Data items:
*** Begin section ***

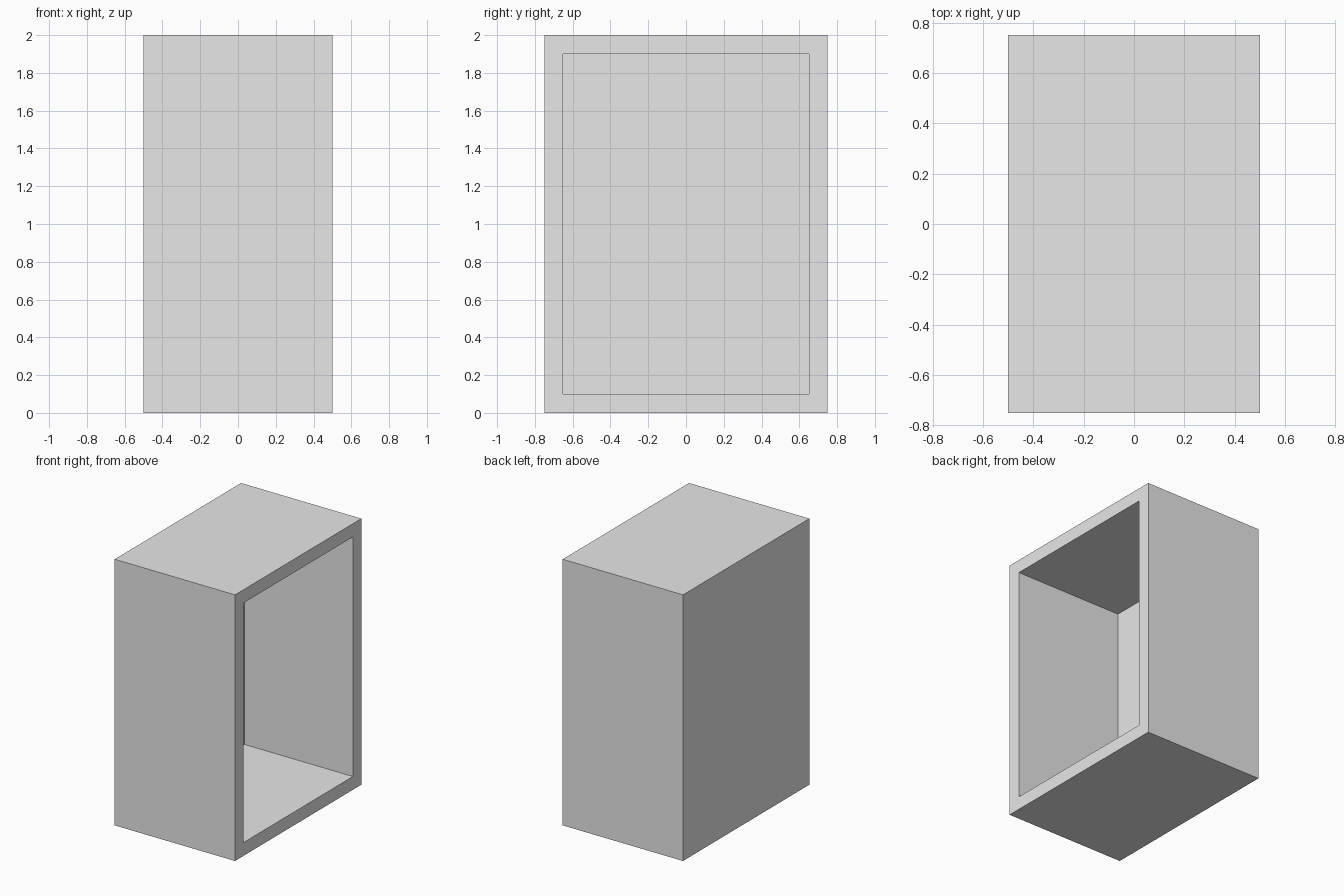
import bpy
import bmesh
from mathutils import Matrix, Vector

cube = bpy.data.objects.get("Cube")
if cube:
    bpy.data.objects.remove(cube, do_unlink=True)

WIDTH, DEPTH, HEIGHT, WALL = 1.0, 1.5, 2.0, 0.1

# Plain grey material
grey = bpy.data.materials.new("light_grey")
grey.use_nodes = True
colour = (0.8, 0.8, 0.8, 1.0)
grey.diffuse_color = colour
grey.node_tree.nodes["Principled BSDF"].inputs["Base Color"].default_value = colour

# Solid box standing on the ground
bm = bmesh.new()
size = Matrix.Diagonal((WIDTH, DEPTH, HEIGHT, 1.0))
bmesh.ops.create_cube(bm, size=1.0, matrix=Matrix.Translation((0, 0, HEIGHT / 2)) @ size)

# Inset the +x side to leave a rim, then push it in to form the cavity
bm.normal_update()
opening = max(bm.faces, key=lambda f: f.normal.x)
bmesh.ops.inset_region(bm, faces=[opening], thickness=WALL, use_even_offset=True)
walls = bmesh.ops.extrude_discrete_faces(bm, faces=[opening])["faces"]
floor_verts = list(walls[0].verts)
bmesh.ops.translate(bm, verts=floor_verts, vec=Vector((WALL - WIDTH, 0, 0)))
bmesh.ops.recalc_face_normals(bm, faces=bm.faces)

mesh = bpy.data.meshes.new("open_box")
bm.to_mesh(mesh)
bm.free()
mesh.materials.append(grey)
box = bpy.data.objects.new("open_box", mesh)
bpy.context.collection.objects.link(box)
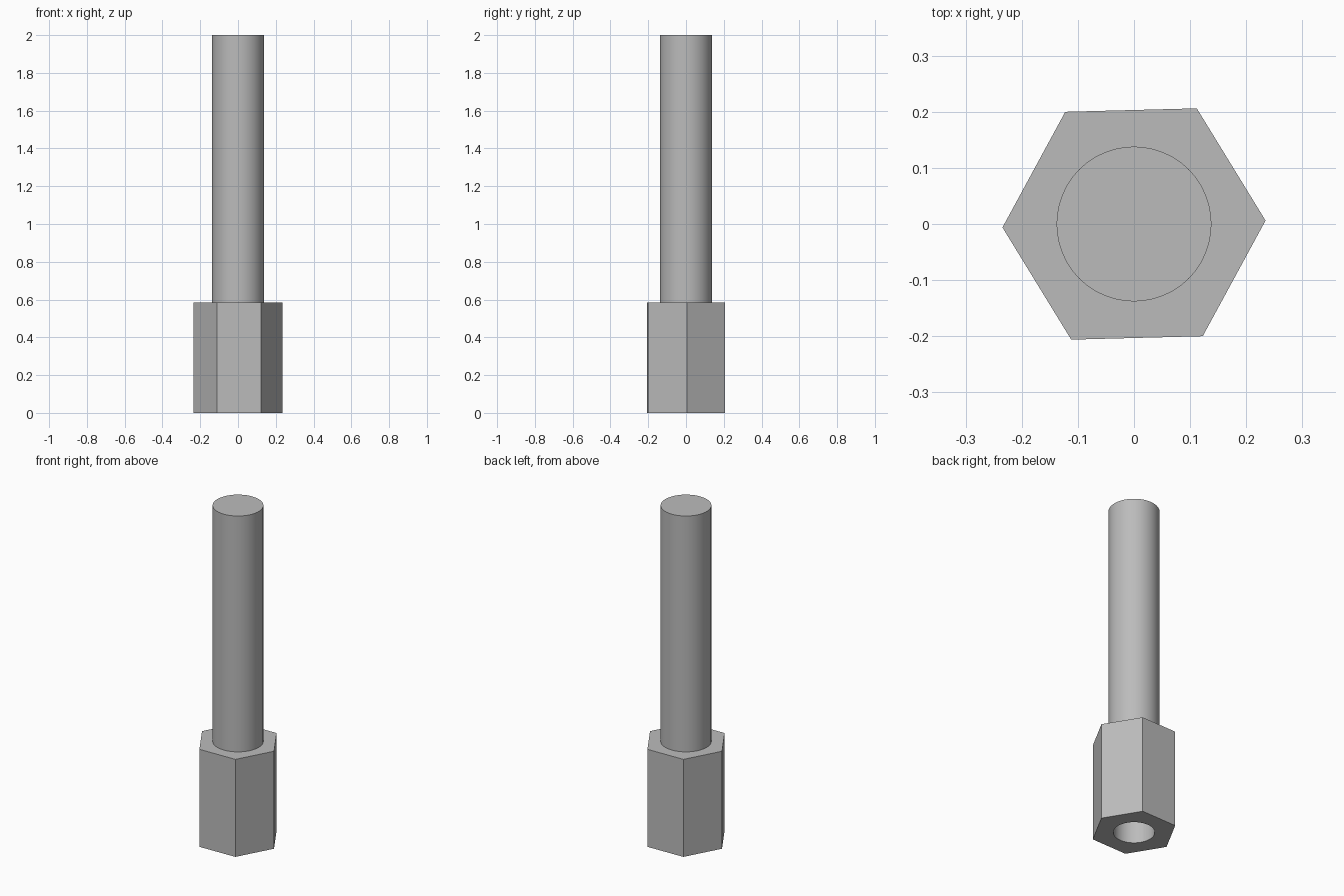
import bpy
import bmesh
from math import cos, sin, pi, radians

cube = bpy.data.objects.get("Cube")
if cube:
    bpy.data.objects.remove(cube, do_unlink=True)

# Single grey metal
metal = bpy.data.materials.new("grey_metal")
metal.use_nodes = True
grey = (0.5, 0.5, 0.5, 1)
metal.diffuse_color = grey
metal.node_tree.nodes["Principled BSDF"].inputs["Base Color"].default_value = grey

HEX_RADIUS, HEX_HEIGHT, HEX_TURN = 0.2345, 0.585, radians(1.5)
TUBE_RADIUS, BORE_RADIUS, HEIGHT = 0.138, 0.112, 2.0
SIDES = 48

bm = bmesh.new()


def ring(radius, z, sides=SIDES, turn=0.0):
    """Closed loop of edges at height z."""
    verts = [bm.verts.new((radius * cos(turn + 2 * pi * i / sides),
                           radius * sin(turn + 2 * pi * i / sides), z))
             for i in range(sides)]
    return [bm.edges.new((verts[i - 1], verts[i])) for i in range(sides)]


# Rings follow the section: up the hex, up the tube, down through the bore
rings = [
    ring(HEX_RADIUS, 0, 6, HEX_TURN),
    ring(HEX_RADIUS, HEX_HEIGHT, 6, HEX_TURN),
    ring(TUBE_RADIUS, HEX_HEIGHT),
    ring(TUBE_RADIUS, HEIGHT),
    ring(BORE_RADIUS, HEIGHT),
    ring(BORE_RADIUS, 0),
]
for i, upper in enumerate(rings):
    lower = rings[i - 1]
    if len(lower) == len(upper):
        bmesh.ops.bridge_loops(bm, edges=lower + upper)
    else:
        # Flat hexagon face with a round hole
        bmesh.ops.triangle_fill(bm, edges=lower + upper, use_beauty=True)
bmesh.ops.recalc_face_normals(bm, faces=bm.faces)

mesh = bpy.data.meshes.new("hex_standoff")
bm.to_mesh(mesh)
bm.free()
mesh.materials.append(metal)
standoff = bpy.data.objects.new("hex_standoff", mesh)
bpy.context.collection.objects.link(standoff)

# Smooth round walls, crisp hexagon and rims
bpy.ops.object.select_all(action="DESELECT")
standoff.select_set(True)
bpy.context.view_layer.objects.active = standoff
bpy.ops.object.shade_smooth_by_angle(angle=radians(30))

*** End section ***

# What is needed:
Could you state how many lines of the entries contain the word "True"? Only the number is wanted.

# Answer space:
7